Work required:
Without omitting anything, write out the listing below precisely.

Recorded information:
——

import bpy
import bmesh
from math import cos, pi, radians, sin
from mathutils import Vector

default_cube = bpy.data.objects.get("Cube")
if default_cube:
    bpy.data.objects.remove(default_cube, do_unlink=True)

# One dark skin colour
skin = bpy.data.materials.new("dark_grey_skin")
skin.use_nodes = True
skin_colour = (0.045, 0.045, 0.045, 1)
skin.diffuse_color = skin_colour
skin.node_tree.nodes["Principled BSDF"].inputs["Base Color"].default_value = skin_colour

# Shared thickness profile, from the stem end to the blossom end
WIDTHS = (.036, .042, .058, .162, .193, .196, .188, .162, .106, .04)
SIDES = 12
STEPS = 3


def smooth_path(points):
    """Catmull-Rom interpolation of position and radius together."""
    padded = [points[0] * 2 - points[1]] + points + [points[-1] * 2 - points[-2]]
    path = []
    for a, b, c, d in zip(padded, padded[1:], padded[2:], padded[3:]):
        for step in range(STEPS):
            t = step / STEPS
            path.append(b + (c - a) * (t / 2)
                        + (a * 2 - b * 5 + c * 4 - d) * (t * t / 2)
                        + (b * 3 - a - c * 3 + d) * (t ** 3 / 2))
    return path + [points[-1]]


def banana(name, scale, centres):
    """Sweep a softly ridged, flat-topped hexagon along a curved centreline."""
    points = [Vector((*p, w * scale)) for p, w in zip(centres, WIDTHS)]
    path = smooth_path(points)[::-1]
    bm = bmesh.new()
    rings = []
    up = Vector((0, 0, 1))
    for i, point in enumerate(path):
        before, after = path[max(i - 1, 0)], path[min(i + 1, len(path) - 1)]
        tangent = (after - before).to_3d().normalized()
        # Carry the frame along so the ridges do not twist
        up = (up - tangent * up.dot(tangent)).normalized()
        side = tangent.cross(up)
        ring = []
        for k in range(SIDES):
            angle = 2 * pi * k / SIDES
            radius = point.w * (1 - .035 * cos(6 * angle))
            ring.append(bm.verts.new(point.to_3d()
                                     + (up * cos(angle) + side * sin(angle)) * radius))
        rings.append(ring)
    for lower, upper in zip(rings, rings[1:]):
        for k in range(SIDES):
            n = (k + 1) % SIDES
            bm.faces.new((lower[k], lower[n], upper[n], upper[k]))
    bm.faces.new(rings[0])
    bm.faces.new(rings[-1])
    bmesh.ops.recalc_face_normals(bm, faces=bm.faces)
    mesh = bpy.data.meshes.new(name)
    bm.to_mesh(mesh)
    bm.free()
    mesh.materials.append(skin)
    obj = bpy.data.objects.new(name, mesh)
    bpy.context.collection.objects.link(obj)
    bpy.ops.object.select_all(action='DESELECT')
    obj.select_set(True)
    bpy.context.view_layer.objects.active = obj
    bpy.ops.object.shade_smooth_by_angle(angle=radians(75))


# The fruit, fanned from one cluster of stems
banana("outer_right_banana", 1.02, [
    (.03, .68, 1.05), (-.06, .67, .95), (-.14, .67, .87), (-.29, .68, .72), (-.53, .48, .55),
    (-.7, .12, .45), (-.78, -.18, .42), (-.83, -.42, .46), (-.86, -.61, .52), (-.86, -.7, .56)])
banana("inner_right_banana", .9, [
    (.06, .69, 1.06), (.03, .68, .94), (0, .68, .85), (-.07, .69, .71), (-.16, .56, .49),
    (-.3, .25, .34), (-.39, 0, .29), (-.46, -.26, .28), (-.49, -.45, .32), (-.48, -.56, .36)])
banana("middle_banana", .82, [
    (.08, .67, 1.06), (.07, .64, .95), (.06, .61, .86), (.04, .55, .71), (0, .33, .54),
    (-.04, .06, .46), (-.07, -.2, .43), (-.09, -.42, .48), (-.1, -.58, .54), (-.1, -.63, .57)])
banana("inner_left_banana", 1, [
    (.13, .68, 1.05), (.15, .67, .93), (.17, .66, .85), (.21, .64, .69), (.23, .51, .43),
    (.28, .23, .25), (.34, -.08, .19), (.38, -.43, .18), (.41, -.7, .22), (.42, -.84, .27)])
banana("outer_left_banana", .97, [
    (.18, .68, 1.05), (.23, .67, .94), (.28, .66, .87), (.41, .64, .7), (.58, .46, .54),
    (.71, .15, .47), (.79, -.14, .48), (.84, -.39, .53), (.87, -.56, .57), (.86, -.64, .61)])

——

Response below:
import bpy
import bmesh
from math import cos, pi, radians, sin
from mathutils import Vector

default_cube = bpy.data.objects.get("Cube")
if default_cube:
    bpy.data.objects.remove(default_cube, do_unlink=True)

# One dark skin colour
skin = bpy.data.materials.new("dark_grey_skin")
skin.use_nodes = True
skin_colour = (0.045, 0.045, 0.045, 1)
skin.diffuse_color = skin_colour
skin.node_tree.nodes["Principled BSDF"].inputs["Base Color"].default_value = skin_colour

# Shared thickness profile, from the stem end to the blossom end
WIDTHS = (.036, .042, .058, .162, .193, .196, .188, .162, .106, .04)
SIDES = 12
STEPS = 3


def smooth_path(points):
    """Catmull-Rom interpolation of position and radius together."""
    padded = [points[0] * 2 - points[1]] + points + [points[-1] * 2 - points[-2]]
    path = []
    for a, b, c, d in zip(padded, padded[1:], padded[2:], padded[3:]):
        for step in range(STEPS):
            t = step / STEPS
            path.append(b + (c - a) * (t / 2)
                        + (a * 2 - b * 5 + c * 4 - d) * (t * t / 2)
                        + (b * 3 - a - c * 3 + d) * (t ** 3 / 2))
    return path + [points[-1]]


def banana(name, scale, centres):
    """Sweep a softly ridged, flat-topped hexagon along a curved centreline."""
    points = [Vector((*p, w * scale)) for p, w in zip(centres, WIDTHS)]
    path = smooth_path(points)[::-1]
    bm = bmesh.new()
    rings = []
    up = Vector((0, 0, 1))
    for i, point in enumerate(path):
        before, after = path[max(i - 1, 0)], path[min(i + 1, len(path) - 1)]
        tangent = (after - before).to_3d().normalized()
        # Carry the frame along so the ridges do not twist
        up = (up - tangent * up.dot(tangent)).normalized()
        side = tangent.cross(up)
        ring = []
        for k in range(SIDES):
            angle = 2 * pi * k / SIDES
            radius = point.w * (1 - .035 * cos(6 * angle))
            ring.append(bm.verts.new(point.to_3d()
                                     + (up * cos(angle) + side * sin(angle)) * radius))
        rings.append(ring)
    for lower, upper in zip(rings, rings[1:]):
        for k in range(SIDES):
            n = (k + 1) % SIDES
            bm.faces.new((lower[k], lower[n], upper[n], upper[k]))
    bm.faces.new(rings[0])
    bm.faces.new(rings[-1])
    bmesh.ops.recalc_face_normals(bm, faces=bm.faces)
    mesh = bpy.data.meshes.new(name)
    bm.to_mesh(mesh)
    bm.free()
    mesh.materials.append(skin)
    obj = bpy.data.objects.new(name, mesh)
    bpy.context.collection.objects.link(obj)
    bpy.ops.object.select_all(action='DESELECT')
    obj.select_set(True)
    bpy.context.view_layer.objects.active = obj
    bpy.ops.object.shade_smooth_by_angle(angle=radians(75))


# The fruit, fanned from one cluster of stems
banana("outer_right_banana", 1.02, [
    (.03, .68, 1.05), (-.06, .67, .95), (-.14, .67, .87), (-.29, .68, .72), (-.53, .48, .55),
    (-.7, .12, .45), (-.78, -.18, .42), (-.83, -.42, .46), (-.86, -.61, .52), (-.86, -.7, .56)])
banana("inner_right_banana", .9, [
    (.06, .69, 1.06), (.03, .68, .94), (0, .68, .85), (-.07, .69, .71), (-.16, .56, .49),
    (-.3, .25, .34), (-.39, 0, .29), (-.46, -.26, .28), (-.49, -.45, .32), (-.48, -.56, .36)])
banana("middle_banana", .82, [
    (.08, .67, 1.06), (.07, .64, .95), (.06, .61, .86), (.04, .55, .71), (0, .33, .54),
    (-.04, .06, .46), (-.07, -.2, .43), (-.09, -.42, .48), (-.1, -.58, .54), (-.1, -.63, .57)])
banana("inner_left_banana", 1, [
    (.13, .68, 1.05), (.15, .67, .93), (.17, .66, .85), (.21, .64, .69), (.23, .51, .43),
    (.28, .23, .25), (.34, -.08, .19), (.38, -.43, .18), (.41, -.7, .22), (.42, -.84, .27)])
banana("outer_left_banana", .97, [
    (.18, .68, 1.05), (.23, .67, .94), (.28, .66, .87), (.41, .64, .7), (.58, .46, .54),
    (.71, .15, .47), (.79, -.14, .48), (.84, -.39, .53), (.87, -.56, .57), (.86, -.64, .61)])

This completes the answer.